In the viewing geometry in which Cassini is looking approximately in the direction of the sun (called high phase), the spokes appear white against the rings because the very small particles comprising the spokes preferentially scatter light forward (in this case, toward Cassini).
Dark spokes can be seen in images captured at low phase angles earlier in 2008. (See PIA11114.)
This view looks toward the sunlit side of the rings from about 21 degrees below the ringplane and was obtained at a distance of approximately 563,000 kilometers (350,000 miles) from Saturn and at a Sun-Saturn-spacecraft, or phase, angle of 151 degrees. The image was taken in visible light with the Cassini spacecraft wide-angle camera on Dec. 26, 2008. Image scale is 60 kilometers (37 miles) per pixel.

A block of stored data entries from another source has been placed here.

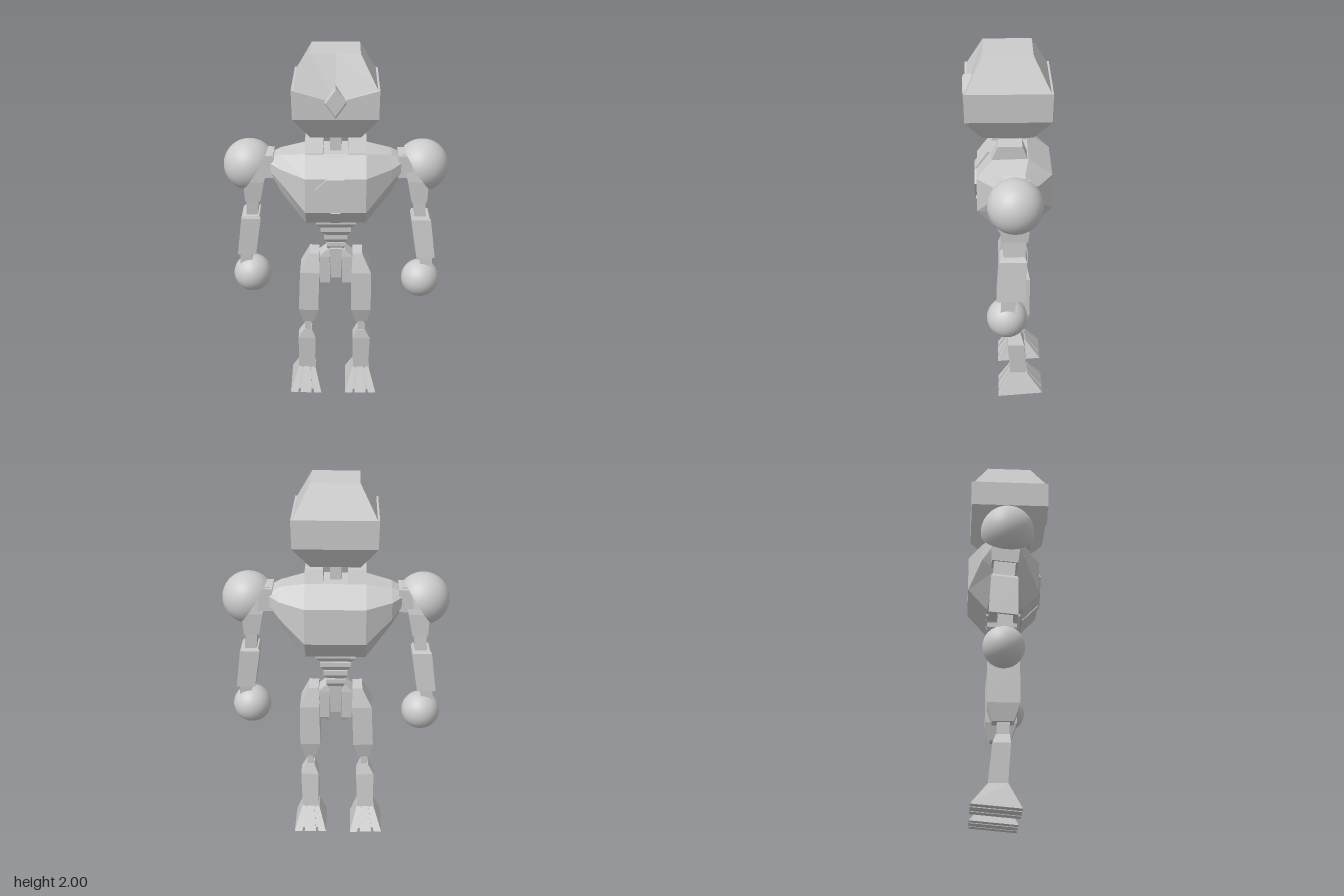
import * as THREE from 'three';

const grey = new THREE.MeshStandardMaterial({ color: 0xcccccc, flatShading: true });
const smooth = new THREE.MeshStandardMaterial({ color: 0xcccccc });

function addMesh(parent, name, geometry, material = grey) {
  const mesh = new THREE.Mesh(geometry, material);
  mesh.name = name;
  parent.add(mesh);
  return mesh;
}

function addGroup(parent, name) {
  const group = new THREE.Group();
  group.name = name;
  parent.add(group);
  return group;
}

// Faceted closed solid through rings of [x, y, z] points; faces are turned outwards.
function loft(parent, name, rings) {
  const n = rings[0].length;
  const tris = [];
  for (let r = 0; r < rings.length - 1; r++) {
    for (let i = 0; i < n; i++) {
      const j = (i + 1) % n;
      const a = rings[r][i], b = rings[r][j], c = rings[r + 1][j], d = rings[r + 1][i];
      tris.push([a, b, c], [a, c, d]);
    }
  }
  const first = rings[0], last = rings[rings.length - 1];
  for (let i = 1; i < n - 1; i++) {
    tris.push([first[0], first[i + 1], first[i]], [last[0], last[i], last[i + 1]]);
  }
  const v = (p) => new THREE.Vector3(...p);
  const volume = tris.reduce((sum, [a, b, c]) => sum + v(a).dot(v(b).cross(v(c))), 0);
  if (volume < 0) tris.forEach((t) => t.reverse());
  const geometry = new THREE.BufferGeometry();
  geometry.setAttribute('position', new THREE.Float32BufferAttribute(tris.flat(2), 3));
  geometry.computeVertexNormals();
  return addMesh(parent, name, geometry);
}

// Horizontal rectangle; s mirrors it in x.
const rect = (s, y, x0, x1, z0, z1) =>
  [[s * x0, y, z0], [s * x1, y, z0], [s * x1, y, z1], [s * x0, y, z1]];

// Solid made of stacked rectangles [y, x0, x1, z0, z1].
const stack = (parent, name, s, rows) => loft(parent, name, rows.map((r) => rect(s, ...r)));

// Thin plate facing the front.
const plate = (parent, name, points, depth) =>
  loft(parent, name, [points, points.map(([x, y, z]) => [x, y, z - depth])]);

// Turn a group about a pivot point.
function tilt(group, pivot, axis, angle) {
  group.quaternion.setFromAxisAngle(axis, angle);
  group.position.copy(pivot).sub(pivot.clone().applyAxisAngle(axis, angle));
}

function buildHead(root) {
  const head = addGroup(root, 'head');
  // The brow dips in the middle of the face
  const ring = (y, h, dip) => [[-h, y, -h], [h, y, -h], [h, y, h], [0, y - dip, h], [-h, y, h]];
  loft(head, 'skull', [
    ring(1.58, 0.125, 0), ring(1.70, 0.21, 0), ring(1.845, 0.213, 0.06),
    ring(1.845, 0.203, 0.06), ring(2.0, 0.12, 0),
  ]);
  const diamond = (k, z) =>
    [[0, 1.785 + 0.078 * k, z], [0.055 * k, 1.785, z], [0, 1.785 - 0.078 * k, z], [-0.055 * k, 1.785, z]];
  loft(head, 'browGem', [diamond(1, 0.17), diamond(1, 0.215), diamond(0.85, 0.222)]);
  stack(root, 'neck', 1, [[1.38, -0.03, 0.03, -0.03, 0.03], [1.62, -0.03, 0.03, -0.03, 0.03]]);
}

function buildTorso(root) {
  const torso = addGroup(root, 'torso');
  // Side profiles [z, y] lofted across the width
  const sections = [
    [0.155, [[0.08, 1.475], [0.158, 1.37], [0.158, 1.185], [0.07, 1.092],
      [-0.12, 1.085], [-0.22, 1.2], [-0.22, 1.39], [-0.1, 1.48]]],
    [0.285, [[0.03, 1.455], [0.075, 1.39], [0.075, 1.32], [0.03, 1.25],
      [-0.08, 1.25], [-0.15, 1.31], [-0.15, 1.4], [-0.08, 1.455]]],
    [0.335, [[0.02, 1.43], [0.04, 1.41], [0.04, 1.36], [0.02, 1.34],
      [-0.08, 1.34], [-0.1, 1.36], [-0.1, 1.41], [-0.08, 1.43]]],
  ];
  const side = (s) => sections.map(([x, profile]) => profile.map(([z, y]) => [s * x, y, z]));
  loft(torso, 'chest', [...side(-1).reverse(), ...side(1)]);

  // Raised centre plates of the chest
  plate(torso, 'breastboneStem',
    [[-0.045, 1.465, 0.1], [0.045, 1.465, 0.1], [0.045, 1.37, 0.17], [-0.045, 1.37, 0.17]], 0.04);
  plate(torso, 'breastbonePlate',
    [[-0.045, 1.37, 0.17], [0.045, 1.37, 0.17], [0.105, 1.315, 0.17], [0, 1.19, 0.17], [-0.105, 1.315, 0.17]], 0.04);
  plate(torso, 'bellyBlock',
    [[-0.025, 1.185, 0.166], [0.025, 1.185, 0.166], [0.025, 1.09, 0.076], [-0.025, 1.09, 0.076]], 0.04);

  for (const s of [-1, 1]) {
    stack(torso, 'collar', s, [[1.44, 0.063, 0.155, -0.11, 0.09], [1.48, 0.063, 0.155, -0.095, 0.08], [1.545, 0.063, 0.155, -0.07, 0.05]]);
    stack(torso, 'shoulderJoint', s, [[1.33, 0.32, 0.4, -0.1, 0.04], [1.45, 0.32, 0.38, -0.1, 0.04]]);
  }

  // Waist of overlapping segments, each narrower than the one above
  const widths = [0.105, 0.08, 0.062, 0.05];
  widths.forEach((w, i) => {
    const y = 1.1 - i * 0.052, front = 0.06 - i * 0.018, back = -0.122 + i * 0.006;
    stack(torso, 'waistSegment', 1, [
      [y - 0.056, -w * 0.72, w * 0.72, back + 0.022, front - 0.025],
      [y - 0.025, -w, w, back, front],
      [y, -w, w, back, front],
    ]);
  });

  // Pelvis
  stack(torso, 'pelvis', 1, [[0.73, -0.027, 0.027, -0.075, 0.005], [0.91, -0.035, 0.035, -0.09, 0.015]]);
  for (const s of [-1, 1]) {
    stack(torso, 'hipFlap', s, [
      [0.68, 0.033, 0.045, -0.07, 0.0], [0.7, 0.033, 0.085, -0.08, 0.01],
      [0.86, 0.033, 0.095, -0.085, 0.015], [0.9, 0.02, 0.05, -0.08, 0.01],
    ]);
  }
}

function buildArm(root, s) {
  const arm = addGroup(root, s > 0 ? 'leftArm' : 'rightArm');
  // Shoulder dome with a closed, slanted underside
  const r = 0.135, cut = 1.79;
  const dome = addGroup(arm, 'shoulder');
  dome.position.set(s * 0.447, 1.38, -0.028);
  dome.quaternion.setFromUnitVectors(new THREE.Vector3(0, 1, 0), new THREE.Vector3(s * 0.838, 0.546, 0).normalize());
  addMesh(dome, 'shoulderDome', new THREE.SphereGeometry(r, 40, 24, 0, Math.PI * 2, 0, cut), smooth);
  const base = addMesh(dome, 'shoulderBase', new THREE.CircleGeometry(r * Math.sin(cut), 40));
  base.rotation.x = Math.PI / 2;
  base.position.y = r * Math.cos(cut);

  stack(arm, 'upperArm', s, [
    [1.195, 0.395, 0.475, -0.09, 0.042], [1.31, 0.372, 0.48, -0.1, 0.045], [1.455, 0.335, 0.4, -0.085, 0.03],
  ]);
  stack(arm, 'elbow', s, [[1.09, 0.415, 0.475, -0.075, 0.03], [1.2, 0.405, 0.467, -0.08, 0.03]]);
  stack(arm, 'forearm', s, [
    [0.882, 0.43, 0.528, -0.077, 0.065], [1.095, 0.397, 0.5, -0.085, 0.05], [1.11, 0.405, 0.49, -0.078, 0.043],
  ]);
  stack(arm, 'wrist', s, [[0.8, 0.455, 0.52, -0.025, 0.045], [0.9, 0.45, 0.515, -0.035, 0.04]]);
  addMesh(arm, 'hand', new THREE.SphereGeometry(0.102, 40, 24), smooth).position.set(s * 0.457, 0.738, 0.012);
  // The right arm swings slightly back
  if (s < 0) tilt(arm, new THREE.Vector3(0, 1.38, -0.028), new THREE.Vector3(1, 0, 0), 0.09);
}

function buildLeg(root, s) {
  const leg = addGroup(root, s > 0 ? 'leftLeg' : 'rightLeg');
  stack(leg, 'thigh', s, [
    [0.46, 0.11, 0.17, -0.09, 0.018], [0.55, 0.085, 0.192, -0.115, 0.05],
    [0.78, 0.085, 0.19, -0.115, 0.05], [0.885, 0.09, 0.142, -0.09, 0.02],
  ]);
  stack(leg, 'knee', s, [[0.37, 0.122, 0.158, -0.065, -0.005], [0.48, 0.122, 0.158, -0.065, 0.0]]);
  stack(leg, 'shin', s, [
    [0.13, 0.095, 0.185, -0.105, -0.012], [0.34, 0.095, 0.192, -0.088, 0.003], [0.395, 0.118, 0.162, -0.07, -0.002],
  ]);
  // Foot of three flaring toes over a slimmer core; the sole rises to the back
  const wedge = (name, t0, t1, b0, b1, inset) => {
    const x = (v) => s * (0.14 + v);
    const front = 0.055 - inset, back = -0.192 + inset, lift = inset * 0.6;
    loft(leg, name, [
      [[x(b0), 0.025 + lift, back], [x(b1), 0.025 + lift, back], [x(b1), 0.004 + lift, front], [x(b0), 0.004 + lift, front]],
      rect(1, 0.138 - inset * 0.2, x(t0), x(t1), -0.107 + inset * 0.3, -0.01 - inset * 0.3),
    ]);
  };
  wedge('footCore', -0.044, 0.044, -0.07, 0.07, 0.02);
  wedge('middleToe', -0.02, 0.02, -0.032, 0.032, 0);
  wedge('innerToe', -0.048, -0.028, -0.088, -0.045, 0);
  wedge('outerToe', 0.028, 0.048, 0.045, 0.088, 0);
  // The right leg stands slightly outwards
  if (s < 0) tilt(leg, new THREE.Vector3(-0.14, 0.88, 0), new THREE.Vector3(0, 0, 1), -0.035);
}

export function createModel() {
  const root = new THREE.Group();
  root.name = 'robot';
  buildHead(root);
  buildTorso(root);
  for (const s of [-1, 1]) {
    buildArm(root, s);
    buildLeg(root, s);
  }
  return root;
}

The Cassini-Huygens mission is a cooperative project of NASA, the European Space Agency and the Italian Space Agency. The Jet Propulsion Laboratory, a division of the California Institute of Technology in Pasadena, manages the mission for NASA’s Science Mission Directorate, Washington, D.C. The Cassini orbiter and its two onboard cameras were designed, developed and assembled at JPL. The imaging operations center is based at the Space Science Institute in Boulder, Colo.
Image Credit: NASA/JPL/Space Science Institute